IL-15 1.70 ± 1.05 1.72 ± 1.00 1.69 ± 1.11 1.67 ± 1.26 0.963
(+1.0) (–0.7) (–1.7)
IL-17A 1.24 ± 1.59 1.20 ± 1.54 1.13 ± 1.36 1.084 ± 1.21 0.495
(–3.7) (–9.4) (–13.1)
MMP7 2.34 ± 1.91 2.57 ± 2.11 2.64 ± 2.18 2.71 ± 2.03 <0.001
(+9.9) (+12.5) (+15.6)
TNF-α 48.55 ± 49.42 47.48 ± 47.41 47.56 ± 47.69 47.02 ± 47.56 0.072
(–2.2) (–2.0) (–3.2)
VEGF 134.39 ± 80.64 144.40 ± 90.81 148.67 ± 97.15 154.69 ± 104.38 0.124
(+7.4) (+10.6) (+15.1)
VEGFR2 7,292.03 ± 878.64 7,259.46 ± 833.46 7,266.65 ± 866.95 7,278.96 ± 850.16 0.903
(–0.4) (–0.3) (–0.2)

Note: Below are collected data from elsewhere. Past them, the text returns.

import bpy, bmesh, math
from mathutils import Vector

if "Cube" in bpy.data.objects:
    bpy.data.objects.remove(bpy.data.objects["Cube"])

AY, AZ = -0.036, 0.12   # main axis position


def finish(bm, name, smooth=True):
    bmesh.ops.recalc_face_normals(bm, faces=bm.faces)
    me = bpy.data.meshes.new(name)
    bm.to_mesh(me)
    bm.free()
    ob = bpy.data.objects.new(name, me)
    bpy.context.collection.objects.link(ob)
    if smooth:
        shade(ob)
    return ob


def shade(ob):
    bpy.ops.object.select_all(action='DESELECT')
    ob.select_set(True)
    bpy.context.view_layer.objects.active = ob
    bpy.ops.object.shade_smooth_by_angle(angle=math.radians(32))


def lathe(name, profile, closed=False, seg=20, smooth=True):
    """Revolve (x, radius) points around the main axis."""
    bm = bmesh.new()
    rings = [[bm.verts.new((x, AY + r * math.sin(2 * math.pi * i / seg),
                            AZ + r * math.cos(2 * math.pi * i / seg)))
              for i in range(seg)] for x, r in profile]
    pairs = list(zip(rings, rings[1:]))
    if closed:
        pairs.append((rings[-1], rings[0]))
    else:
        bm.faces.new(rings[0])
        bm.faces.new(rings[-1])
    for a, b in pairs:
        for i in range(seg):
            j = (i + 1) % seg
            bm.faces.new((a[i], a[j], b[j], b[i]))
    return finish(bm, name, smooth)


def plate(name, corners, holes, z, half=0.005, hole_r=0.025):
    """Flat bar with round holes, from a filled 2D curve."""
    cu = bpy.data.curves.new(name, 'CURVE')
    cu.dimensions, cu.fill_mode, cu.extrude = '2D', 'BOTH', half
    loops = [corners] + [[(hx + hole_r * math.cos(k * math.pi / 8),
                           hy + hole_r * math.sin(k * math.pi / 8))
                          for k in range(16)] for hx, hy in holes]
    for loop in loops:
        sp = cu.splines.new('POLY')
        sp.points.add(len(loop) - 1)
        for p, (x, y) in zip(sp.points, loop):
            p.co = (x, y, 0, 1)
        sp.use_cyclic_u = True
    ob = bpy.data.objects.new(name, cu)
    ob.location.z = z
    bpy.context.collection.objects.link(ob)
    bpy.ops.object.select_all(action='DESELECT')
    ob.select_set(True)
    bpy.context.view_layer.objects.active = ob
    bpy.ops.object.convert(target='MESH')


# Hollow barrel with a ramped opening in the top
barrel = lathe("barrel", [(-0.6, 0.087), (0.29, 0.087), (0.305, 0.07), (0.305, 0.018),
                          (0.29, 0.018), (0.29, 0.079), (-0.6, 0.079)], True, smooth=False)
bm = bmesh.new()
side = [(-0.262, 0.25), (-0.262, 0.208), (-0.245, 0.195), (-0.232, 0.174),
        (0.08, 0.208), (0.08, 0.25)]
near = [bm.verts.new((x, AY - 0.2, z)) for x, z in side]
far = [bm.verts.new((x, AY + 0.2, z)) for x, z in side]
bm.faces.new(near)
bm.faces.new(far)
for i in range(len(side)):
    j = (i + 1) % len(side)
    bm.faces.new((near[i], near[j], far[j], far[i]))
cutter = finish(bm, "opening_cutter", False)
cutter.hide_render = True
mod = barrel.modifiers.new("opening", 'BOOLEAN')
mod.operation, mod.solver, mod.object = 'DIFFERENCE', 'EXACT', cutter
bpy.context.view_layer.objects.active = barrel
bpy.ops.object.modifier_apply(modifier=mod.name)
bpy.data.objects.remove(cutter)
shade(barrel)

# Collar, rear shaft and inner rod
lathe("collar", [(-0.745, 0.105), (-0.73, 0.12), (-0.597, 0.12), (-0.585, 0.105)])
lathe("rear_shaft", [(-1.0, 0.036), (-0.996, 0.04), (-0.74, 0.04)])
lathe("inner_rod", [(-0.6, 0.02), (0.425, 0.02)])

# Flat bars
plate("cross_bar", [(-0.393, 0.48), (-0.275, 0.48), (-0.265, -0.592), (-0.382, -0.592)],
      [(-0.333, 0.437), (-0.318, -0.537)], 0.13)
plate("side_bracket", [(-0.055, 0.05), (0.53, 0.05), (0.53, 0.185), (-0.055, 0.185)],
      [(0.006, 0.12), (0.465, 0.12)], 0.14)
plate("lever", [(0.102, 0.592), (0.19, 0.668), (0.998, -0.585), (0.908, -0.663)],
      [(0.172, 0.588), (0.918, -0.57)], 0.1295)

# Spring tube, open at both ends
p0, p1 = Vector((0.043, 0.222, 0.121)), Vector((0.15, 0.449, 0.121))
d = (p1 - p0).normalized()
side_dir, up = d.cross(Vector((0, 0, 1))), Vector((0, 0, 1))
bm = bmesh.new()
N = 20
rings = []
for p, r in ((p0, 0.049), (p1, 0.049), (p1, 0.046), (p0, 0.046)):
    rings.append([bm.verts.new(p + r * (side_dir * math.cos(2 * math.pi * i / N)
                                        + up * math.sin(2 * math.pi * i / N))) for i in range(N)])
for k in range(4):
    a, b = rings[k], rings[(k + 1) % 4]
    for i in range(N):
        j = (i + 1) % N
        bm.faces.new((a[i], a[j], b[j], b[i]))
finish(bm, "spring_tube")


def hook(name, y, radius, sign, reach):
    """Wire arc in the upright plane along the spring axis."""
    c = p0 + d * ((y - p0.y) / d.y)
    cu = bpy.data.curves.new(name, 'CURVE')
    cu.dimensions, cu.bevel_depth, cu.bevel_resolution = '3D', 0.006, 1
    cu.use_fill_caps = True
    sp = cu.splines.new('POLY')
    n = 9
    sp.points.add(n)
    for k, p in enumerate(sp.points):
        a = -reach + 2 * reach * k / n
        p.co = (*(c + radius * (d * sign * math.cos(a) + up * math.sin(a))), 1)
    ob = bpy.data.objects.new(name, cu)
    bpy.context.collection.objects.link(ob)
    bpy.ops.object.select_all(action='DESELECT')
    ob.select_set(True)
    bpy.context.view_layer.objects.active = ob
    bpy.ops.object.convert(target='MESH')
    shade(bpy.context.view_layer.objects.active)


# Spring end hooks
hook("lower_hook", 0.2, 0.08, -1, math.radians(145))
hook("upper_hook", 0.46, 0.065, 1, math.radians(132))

IFN = interferon; IL = interleukin; MMP = matrix metalloproteinase; TNF = tumor necrosis factor; VEGF = vascular endothelial growth factor.

Values within“( )” show the percentage change with a “+” for an increase and a “–” for a decrease compared with baseline.

Indicates p < 0.05 calculated using paired 2-tailed t test. The p value was measured using repeated-measures analysis of variance.

Table 2
Concentration changes of analytes induced by repeated freezing and thawing of serum samples.
Analyte
(pg/mL)
Freeze–thaw cycles
p
2 cycles (baseline) 3 cycles 4 cycles 5 cycles
IFN-γ 8.11 ± 12.98 8.66 ± 14.13 8.82 ± 14.71 8.36 ± 13.76 0.327
(+6.8) (+8.8) (+3.2)
IL-8 35.54 ± 71.31 36.25 ± 71.46 36.40 ± 71.28 34.22 ± 67.01 0.208
(+2.0) (+2.4) (–3.7)
IL-15 1.54 ± 0.74 1.67 ± 0.73 1.73 ± 0.71 1.46 ± 0.66 0.001
(+8.7) (+12.4) (–4.7)
IL-17A 3.07 ± 3.45 3.59 ± 4.06 3.29 ± 3.61 3.02 ± 3.39 0.110
(+17.2) (+7.4) (–1.6)
MMP7 2.48 ± 1.50 2.59 ± 1.57 2.65 ± 1.43 2.64 ± 1.41 0.004
(+4.1) (+6.9) (+6.5)
TNF-α 8.74 ± 5.09 9.04 ± 5.63 9.17 ± 5.80 8.82 ± 5.57 0.126
(+3.4) (+4.9) (+0.9)
VEGF 195.13 ± 99.52 197.53 ± 97.88 197.21 ± 97.99 208.84 ± 108.75 0.107
(+1.2) (+1.1) (+7.0)
VEGFR2 9,230.32 ± 1,877.97 9,264.60 ± 1,874.35 9,237.86 ± 1,806.16 9,267.74 ± 1,845.64 0.877
(+0.4) (+0.1) (+0.4)

IFN = interferon; IL = interleukin; MMP = matrix metalloproteinase; TNF = tumor necrosis factor; VEGF = vascular endothelial growth factor.

Values within“( )” show the percentage change with a “+” for an increase and a “–” for a decrease compared with baseline.

Indicates p < 0.05 calculated with paired 2-tailed t test. The p value was measured with repeated-measures analysis of variance.



METRICS Graph View
  • 33 Crossref
  • 34 Scopus
  • 934 View
  • 15 Download


Close layer